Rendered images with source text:
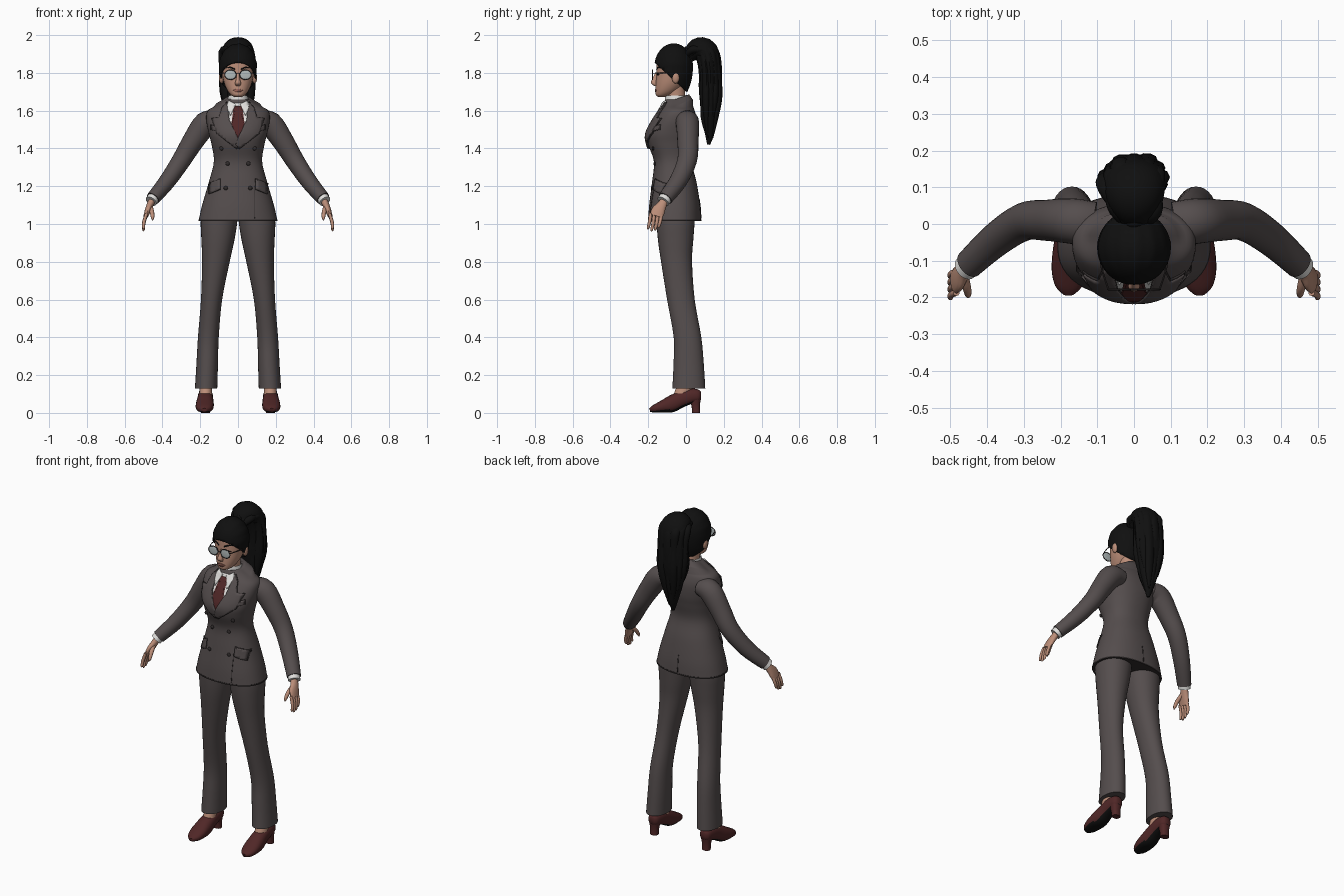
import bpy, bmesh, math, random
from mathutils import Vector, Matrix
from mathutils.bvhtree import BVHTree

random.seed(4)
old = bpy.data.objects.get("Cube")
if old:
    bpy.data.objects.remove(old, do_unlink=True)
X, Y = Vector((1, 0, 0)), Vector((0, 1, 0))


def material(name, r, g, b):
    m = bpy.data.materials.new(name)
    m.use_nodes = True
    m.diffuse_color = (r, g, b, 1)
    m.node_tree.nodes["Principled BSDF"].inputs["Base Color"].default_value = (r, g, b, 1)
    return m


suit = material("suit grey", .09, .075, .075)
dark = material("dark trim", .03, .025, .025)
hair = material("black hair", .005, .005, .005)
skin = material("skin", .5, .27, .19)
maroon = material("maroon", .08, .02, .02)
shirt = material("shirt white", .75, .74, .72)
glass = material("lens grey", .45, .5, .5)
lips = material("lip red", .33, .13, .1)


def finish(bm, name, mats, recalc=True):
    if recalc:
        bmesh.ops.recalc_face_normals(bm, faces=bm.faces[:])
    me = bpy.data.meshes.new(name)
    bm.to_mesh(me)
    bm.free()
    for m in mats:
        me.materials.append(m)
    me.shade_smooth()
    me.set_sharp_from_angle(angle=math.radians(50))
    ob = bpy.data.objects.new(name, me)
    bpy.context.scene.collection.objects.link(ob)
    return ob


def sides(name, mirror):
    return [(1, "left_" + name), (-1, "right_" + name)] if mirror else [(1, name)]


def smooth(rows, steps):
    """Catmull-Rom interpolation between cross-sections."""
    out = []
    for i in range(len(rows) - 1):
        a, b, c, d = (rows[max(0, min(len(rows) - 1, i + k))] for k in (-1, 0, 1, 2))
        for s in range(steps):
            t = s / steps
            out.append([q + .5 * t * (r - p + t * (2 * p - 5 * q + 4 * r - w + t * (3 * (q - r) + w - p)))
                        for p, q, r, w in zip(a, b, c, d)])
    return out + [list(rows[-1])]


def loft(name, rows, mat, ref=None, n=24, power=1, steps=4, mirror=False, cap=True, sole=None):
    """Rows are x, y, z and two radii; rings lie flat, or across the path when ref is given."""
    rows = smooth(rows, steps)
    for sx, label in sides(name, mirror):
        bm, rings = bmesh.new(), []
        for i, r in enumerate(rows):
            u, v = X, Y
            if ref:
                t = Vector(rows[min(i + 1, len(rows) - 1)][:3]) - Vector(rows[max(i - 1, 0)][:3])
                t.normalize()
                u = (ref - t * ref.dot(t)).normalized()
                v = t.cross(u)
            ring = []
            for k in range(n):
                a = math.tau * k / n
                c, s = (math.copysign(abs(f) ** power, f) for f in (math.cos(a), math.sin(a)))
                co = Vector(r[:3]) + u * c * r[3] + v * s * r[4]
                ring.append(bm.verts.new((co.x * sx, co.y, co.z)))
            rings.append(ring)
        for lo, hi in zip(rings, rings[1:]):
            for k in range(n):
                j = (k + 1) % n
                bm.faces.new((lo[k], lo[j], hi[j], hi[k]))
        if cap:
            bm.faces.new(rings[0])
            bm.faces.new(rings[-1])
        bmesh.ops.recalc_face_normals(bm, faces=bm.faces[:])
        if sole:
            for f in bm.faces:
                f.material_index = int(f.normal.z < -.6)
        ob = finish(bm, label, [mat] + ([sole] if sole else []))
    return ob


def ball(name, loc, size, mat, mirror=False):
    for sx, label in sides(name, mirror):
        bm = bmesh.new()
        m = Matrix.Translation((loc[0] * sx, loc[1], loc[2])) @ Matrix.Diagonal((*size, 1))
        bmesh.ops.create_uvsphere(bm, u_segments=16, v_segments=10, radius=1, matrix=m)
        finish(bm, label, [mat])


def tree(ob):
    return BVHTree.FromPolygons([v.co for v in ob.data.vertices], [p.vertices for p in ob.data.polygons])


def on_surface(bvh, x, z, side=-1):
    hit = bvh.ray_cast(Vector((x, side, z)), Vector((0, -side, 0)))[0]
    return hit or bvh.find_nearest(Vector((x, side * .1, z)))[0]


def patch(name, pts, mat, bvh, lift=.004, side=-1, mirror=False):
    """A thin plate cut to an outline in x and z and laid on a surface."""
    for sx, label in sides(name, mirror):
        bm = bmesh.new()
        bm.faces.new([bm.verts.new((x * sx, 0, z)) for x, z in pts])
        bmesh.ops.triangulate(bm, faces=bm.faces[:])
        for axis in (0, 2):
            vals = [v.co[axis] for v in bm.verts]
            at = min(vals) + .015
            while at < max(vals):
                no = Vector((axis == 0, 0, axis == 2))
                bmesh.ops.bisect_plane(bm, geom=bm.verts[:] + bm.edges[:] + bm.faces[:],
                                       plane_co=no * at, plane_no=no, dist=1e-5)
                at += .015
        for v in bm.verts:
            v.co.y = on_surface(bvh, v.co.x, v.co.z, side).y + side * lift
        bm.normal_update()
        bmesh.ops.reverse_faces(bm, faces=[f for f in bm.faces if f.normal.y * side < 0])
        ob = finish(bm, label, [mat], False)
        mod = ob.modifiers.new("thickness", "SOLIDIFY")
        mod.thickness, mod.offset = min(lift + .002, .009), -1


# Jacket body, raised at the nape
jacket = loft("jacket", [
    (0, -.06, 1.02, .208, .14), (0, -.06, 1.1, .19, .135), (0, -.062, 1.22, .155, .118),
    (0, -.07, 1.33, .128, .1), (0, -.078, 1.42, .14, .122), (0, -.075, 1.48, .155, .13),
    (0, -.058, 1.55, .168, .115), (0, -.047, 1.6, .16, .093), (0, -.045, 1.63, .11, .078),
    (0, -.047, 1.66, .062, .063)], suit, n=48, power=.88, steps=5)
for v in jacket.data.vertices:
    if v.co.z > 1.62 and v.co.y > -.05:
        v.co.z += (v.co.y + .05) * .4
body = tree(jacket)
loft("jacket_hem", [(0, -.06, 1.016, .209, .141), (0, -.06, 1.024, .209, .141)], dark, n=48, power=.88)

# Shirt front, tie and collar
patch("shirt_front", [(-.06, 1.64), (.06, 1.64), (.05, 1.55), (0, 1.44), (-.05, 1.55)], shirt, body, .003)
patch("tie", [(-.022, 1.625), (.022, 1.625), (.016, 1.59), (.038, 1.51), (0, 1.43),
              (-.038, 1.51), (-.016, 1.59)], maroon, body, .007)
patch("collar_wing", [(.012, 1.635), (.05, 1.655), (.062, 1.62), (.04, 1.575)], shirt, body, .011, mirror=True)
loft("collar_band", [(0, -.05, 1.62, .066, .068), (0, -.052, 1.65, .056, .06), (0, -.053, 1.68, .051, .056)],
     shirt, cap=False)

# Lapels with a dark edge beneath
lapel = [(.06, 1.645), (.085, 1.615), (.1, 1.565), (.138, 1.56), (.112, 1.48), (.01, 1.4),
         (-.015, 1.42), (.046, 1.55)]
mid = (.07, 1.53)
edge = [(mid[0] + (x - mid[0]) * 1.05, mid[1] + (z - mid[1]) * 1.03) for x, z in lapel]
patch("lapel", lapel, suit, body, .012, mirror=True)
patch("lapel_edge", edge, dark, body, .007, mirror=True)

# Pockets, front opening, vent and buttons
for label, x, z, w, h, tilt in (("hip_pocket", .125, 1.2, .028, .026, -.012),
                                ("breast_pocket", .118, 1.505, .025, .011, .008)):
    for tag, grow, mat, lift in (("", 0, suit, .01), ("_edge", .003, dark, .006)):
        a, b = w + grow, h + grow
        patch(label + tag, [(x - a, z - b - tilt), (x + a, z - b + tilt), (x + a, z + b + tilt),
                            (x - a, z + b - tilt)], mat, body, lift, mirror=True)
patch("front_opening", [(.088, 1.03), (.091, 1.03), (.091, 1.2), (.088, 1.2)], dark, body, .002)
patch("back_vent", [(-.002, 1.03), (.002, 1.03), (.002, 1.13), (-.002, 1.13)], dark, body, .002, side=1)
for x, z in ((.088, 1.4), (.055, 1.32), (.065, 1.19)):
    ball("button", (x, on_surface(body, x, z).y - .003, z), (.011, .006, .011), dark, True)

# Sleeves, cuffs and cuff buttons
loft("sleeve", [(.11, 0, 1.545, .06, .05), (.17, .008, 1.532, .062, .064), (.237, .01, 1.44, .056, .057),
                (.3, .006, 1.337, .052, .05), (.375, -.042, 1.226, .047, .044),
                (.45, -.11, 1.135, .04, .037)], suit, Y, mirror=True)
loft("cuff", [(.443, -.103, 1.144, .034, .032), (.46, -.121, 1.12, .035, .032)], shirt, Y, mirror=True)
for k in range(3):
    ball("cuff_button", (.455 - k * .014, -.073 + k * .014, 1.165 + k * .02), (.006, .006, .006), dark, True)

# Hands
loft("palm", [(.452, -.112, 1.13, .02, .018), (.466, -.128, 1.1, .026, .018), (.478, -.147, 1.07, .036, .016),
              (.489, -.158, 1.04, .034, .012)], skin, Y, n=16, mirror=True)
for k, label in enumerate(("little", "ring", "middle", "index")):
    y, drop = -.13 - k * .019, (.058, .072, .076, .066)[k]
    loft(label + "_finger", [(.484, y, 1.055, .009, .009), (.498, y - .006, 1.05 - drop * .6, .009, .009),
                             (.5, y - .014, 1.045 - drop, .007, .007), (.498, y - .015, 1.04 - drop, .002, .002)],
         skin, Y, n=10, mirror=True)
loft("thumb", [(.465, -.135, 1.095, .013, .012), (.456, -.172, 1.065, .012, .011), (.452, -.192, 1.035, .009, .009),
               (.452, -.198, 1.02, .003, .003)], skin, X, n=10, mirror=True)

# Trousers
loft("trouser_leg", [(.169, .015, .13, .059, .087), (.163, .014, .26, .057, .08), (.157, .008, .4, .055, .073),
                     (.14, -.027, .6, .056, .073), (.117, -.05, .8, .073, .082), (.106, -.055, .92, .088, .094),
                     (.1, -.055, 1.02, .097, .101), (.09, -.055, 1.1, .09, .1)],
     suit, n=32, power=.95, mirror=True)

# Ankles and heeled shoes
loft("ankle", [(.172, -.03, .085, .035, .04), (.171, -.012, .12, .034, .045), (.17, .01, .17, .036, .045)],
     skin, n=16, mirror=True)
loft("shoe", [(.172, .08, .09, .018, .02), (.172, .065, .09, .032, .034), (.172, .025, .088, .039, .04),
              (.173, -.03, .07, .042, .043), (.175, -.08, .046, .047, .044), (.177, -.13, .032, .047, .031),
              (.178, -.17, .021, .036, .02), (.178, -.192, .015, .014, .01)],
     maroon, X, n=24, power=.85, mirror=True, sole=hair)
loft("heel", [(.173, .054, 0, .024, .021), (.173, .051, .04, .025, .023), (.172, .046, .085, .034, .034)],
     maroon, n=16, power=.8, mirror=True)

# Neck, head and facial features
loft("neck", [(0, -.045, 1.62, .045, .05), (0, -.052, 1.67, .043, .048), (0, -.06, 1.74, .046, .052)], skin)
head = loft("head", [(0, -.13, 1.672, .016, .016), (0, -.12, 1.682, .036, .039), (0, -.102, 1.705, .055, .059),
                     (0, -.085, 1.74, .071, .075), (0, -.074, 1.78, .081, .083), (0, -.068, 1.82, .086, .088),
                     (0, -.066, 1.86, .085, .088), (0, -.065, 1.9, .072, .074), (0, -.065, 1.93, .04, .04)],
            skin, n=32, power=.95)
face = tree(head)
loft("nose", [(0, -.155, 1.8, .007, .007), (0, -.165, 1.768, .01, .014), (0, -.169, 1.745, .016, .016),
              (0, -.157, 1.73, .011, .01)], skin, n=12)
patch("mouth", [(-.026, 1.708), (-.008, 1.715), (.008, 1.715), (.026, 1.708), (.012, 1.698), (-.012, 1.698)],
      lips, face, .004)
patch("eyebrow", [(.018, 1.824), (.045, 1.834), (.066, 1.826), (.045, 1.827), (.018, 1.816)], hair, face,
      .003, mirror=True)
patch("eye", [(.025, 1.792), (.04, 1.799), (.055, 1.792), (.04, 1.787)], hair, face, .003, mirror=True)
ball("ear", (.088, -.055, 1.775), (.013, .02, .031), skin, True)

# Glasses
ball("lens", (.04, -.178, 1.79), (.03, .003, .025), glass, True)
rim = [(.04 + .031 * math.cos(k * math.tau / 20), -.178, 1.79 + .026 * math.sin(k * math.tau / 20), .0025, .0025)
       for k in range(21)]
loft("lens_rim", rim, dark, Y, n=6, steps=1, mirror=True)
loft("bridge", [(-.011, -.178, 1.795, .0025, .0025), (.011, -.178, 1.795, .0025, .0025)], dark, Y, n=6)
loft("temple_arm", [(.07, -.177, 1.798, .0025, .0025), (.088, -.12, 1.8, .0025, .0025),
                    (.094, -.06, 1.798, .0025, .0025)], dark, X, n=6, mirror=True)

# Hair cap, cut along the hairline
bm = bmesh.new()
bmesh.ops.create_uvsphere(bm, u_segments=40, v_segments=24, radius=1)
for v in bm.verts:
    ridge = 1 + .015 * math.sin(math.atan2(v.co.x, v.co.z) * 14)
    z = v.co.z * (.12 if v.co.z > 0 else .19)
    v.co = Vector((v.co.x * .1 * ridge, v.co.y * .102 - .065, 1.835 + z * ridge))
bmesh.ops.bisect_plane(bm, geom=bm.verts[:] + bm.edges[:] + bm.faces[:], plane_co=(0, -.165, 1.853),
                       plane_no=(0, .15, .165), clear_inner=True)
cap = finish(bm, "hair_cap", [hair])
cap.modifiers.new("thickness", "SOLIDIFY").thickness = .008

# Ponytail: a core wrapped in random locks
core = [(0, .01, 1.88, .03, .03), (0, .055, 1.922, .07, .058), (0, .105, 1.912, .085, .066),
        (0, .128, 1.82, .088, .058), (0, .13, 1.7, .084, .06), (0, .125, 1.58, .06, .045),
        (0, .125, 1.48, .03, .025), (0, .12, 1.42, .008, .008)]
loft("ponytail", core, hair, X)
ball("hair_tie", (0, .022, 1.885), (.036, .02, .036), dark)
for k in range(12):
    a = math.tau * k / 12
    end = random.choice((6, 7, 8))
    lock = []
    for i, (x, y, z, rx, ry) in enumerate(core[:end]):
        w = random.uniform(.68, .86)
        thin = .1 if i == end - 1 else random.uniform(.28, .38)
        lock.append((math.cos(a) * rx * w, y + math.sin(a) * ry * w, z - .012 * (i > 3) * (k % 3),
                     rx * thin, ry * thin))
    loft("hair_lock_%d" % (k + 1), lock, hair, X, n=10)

# Activity
Each line in the data that holds the string "else" needs to be copied.

# Answer to this exercise
    return [(1, "left_" + name), (-1, "right_" + name)] if mirror else [(1, name)]
        ob = finish(bm, label, [mat] + ([sole] if sole else []))
    z = v.co.z * (.12 if v.co.z > 0 else .19)
        thin = .1 if i == end - 1 else random.uniform(.28, .38)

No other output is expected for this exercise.